Hans' photographs are distributed worldwide by "Masterfile,"

Canada's largest stock image agency, where he has been

a contributor for over 30 years.

In addition to travelling the country in search of unforgettable images, Hans has found the time to publish several books of various interests, including children’s books, some in collaboration with other experts. The text for "Sciencescape - the Nature of Canada" (Oxford University Press Canada), for example, was written by eminent scientist and broadcaster, David Suzuki. Hans' latest book, based on his experiences with northern people, "The Voice of the Natives-The Canadian North and Alaska", originally published in English (Penumbra Press) and German (Verlag M.u.H von ger Linden,Wesel Germany), has been translated into Inuktitut, the language of the Inuit and published by foto blohm - associates ltd.

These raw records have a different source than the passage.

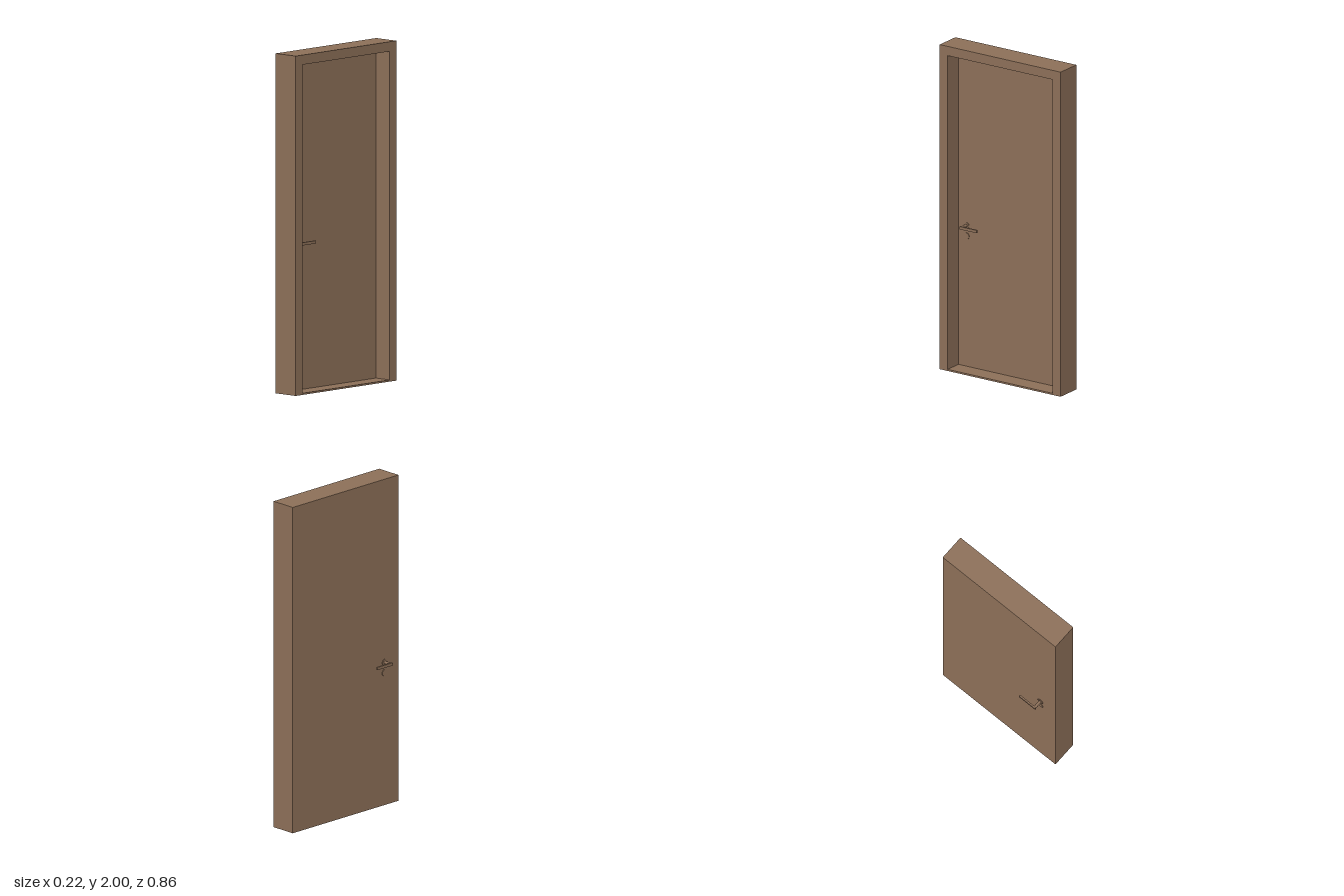
import * as THREE from 'three';

const W = 0.86, H = 2;            // outer frame, along z and y
const X0 = -0.05, X1 = 0.11;      // closed side and recessed side
const FACE = 0;                   // panel face inside the recess
const OPEN = { half: 0.373, bottom: 0.01, top: 1.943 };
const HANDLE_Z = 0.316;

export function createModel() {
  const door = new THREE.Group();
  door.name = 'door';
  const material = new THREE.MeshStandardMaterial({ color: 0x8c6f58 });

  const add = (parent, name, geometry, x = 0, y = 0, z = 0) => {
    const mesh = new THREE.Mesh(geometry, material);
    mesh.name = name;
    mesh.position.set(x, y, z);
    parent.add(mesh);
    return mesh;
  };

  const rectangle = (Type, half, bottom, top) => new Type([
    new THREE.Vector2(-half, bottom), new THREE.Vector2(half, bottom),
    new THREE.Vector2(half, top), new THREE.Vector2(-half, top),
  ]);

  // Frame with its opening, extruded along x
  const outline = rectangle(THREE.Shape, W / 2, 0, H);
  outline.holes.push(rectangle(THREE.Path, OPEN.half, OPEN.bottom, OPEN.top));
  const frame = new THREE.ExtrudeGeometry(outline, { depth: X1 - X0, bevelEnabled: false });
  frame.rotateY(Math.PI / 2);
  add(door, 'frame', frame, X0);

  // Door leaf, flush with the closed side
  add(door, 'leaf',
    new THREE.BoxGeometry(FACE - X0, OPEN.top - OPEN.bottom, OPEN.half * 2),
    (X0 + FACE) / 2, (OPEN.top + OPEN.bottom) / 2, 0);

  // Disc or rod lying along x, starting at the leaf face
  const rod = (radius, length, sides) =>
    new THREE.CylinderGeometry(radius, radius, length, sides).rotateZ(Math.PI / 2);

  // Matching handle set on each face of the leaf
  for (const [name, face, dir] of [['innerHandle', FACE, 1], ['outerHandle', X0, -1]]) {
    const handle = new THREE.Group();
    handle.name = name;
    handle.position.set(face, 0, HANDLE_Z);
    door.add(handle);
    add(handle, 'rosette', rod(0.019, 0.004, 32), dir * 0.002, 0.877, 0);
    add(handle, 'keyRosette', rod(0.02, 0.004, 32), dir * 0.002, 0.813, 0);
    add(handle, 'stem', rod(0.0085, 0.052, 24), dir * 0.026, 0.877, 0);
    add(handle, 'lever', new THREE.BoxGeometry(0.01, 0.017, 0.123), dir * 0.055, 0.877, -0.052);
  }

  return door;
}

Let’s do it again ...

The list of Hans' clients reads like a "Who's Who" of Canadian institutions and enterprises. His assignments have taken him to locales ranging from the exotic to the highly prestigious. The first-ever production of a photographic catalog of all artworks in the custody of the National Gallery was undertaken by Hans and another photographer on the occasion of the Gallery's 100th anniversary. His work in the Canadian House of Commons has found him at various times perched on top of the Speaker's table or constructing a special "tent" to control lighting around the highly polished Speaker's mace. And how many photographers have had the occasion to support their camera with a solid gold bar while working deep within the main vault of the Royal Bank of Canada !

Canada's North and Northern People have long held a particular fascination for Hans. He has criss-crossed the high arctic by floatplane taking thousands of aerial photographs, has personally driven four times from his home in Ottawa over the Mackenzie Ice Road to Tuktoyaktuk on the Beaufort Sea (logging over 25000 km on a single trip) , and has explored by sailboat the remote, uninhabited fjords of Labrador.

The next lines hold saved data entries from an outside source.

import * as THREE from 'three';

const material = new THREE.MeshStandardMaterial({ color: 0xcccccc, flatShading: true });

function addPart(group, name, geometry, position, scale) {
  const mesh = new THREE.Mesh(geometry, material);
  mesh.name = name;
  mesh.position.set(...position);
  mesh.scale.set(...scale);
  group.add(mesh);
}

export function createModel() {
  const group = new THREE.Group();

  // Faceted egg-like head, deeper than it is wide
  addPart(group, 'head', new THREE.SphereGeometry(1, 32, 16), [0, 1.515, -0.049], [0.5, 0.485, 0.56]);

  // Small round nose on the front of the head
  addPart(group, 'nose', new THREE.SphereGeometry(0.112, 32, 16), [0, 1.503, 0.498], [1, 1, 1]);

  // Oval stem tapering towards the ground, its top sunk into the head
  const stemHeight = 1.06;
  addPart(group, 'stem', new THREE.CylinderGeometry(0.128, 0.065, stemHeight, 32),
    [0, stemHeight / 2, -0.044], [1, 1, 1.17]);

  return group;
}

An altogether different aspect of Hans' work has focussed on the High Technology sector. Images of integrated circuits captured on Hans' research microscope have appeared in the corporate publications of Nortel, Mitel Semiconductor (now Zarlink) and Mosaid. A number of these, blown up into large backlit mural panels, were used to create a stunning panoramic array greeting visitors upon their arrival at Mitel's main reception lobby.

To date, Canada Post has produced no fewer than 18 commemorative and decorative special issue stamps using Blohm images. The first stamp to feature Blohm photography was for National Art Gallery 100th Anniversary and portrayed a sculpture.

Other published titles have included:

"THE BEAUTY OF BC." (Methuen Publishing)

"THE BEAUTY OF ONTARIO" (Methuen Publishing)

"THE BEAUTY OF QUEBEC" (Methuen Publishing)

"THE BEAUTY OF THE MARITIMES" (Methuen Publishing)

"ALASKA" (Oxford University Press Canada)

"PEBBLES TO COMPUTERS" (Oxford University Press Canada)

"EGGCARTON ZOO" (Oxford University Press Canada)

"EGGCARTON ZOO II" (Oxford University Press Canada)

“Congratulations to my dear friend, fellow photographer and author, Hans Blohm, for being appointed a Member of the Order of Canada by His Excellency the Right Honourable David Johnston, Governor General of Canada.  The official announcement came early this afternoon <November 3, 2011> from Rideau Hall.  The honour pays tribute to Hans' lifelong commitment to ‘preserving Canada's northern heritage through the lens of his camera’.”   Claus Vogel,  Freelance travel and outdoor photojournalist

Blohm published Pebbles to Computers with Anthony Stafford Beer (Oxford University Press), with an introduction by David Suzuki. The book traces the evolution of technology from early pebble to computers through information storage devices such as the Phaistos Disc in Crete, Stonehenge, and medieval calculators.

Blohm invested over six years of research and travel (to thirteen countries) before the book was published. As well as the book, an international exhibit, and a one hour TVOntario documentary were produced.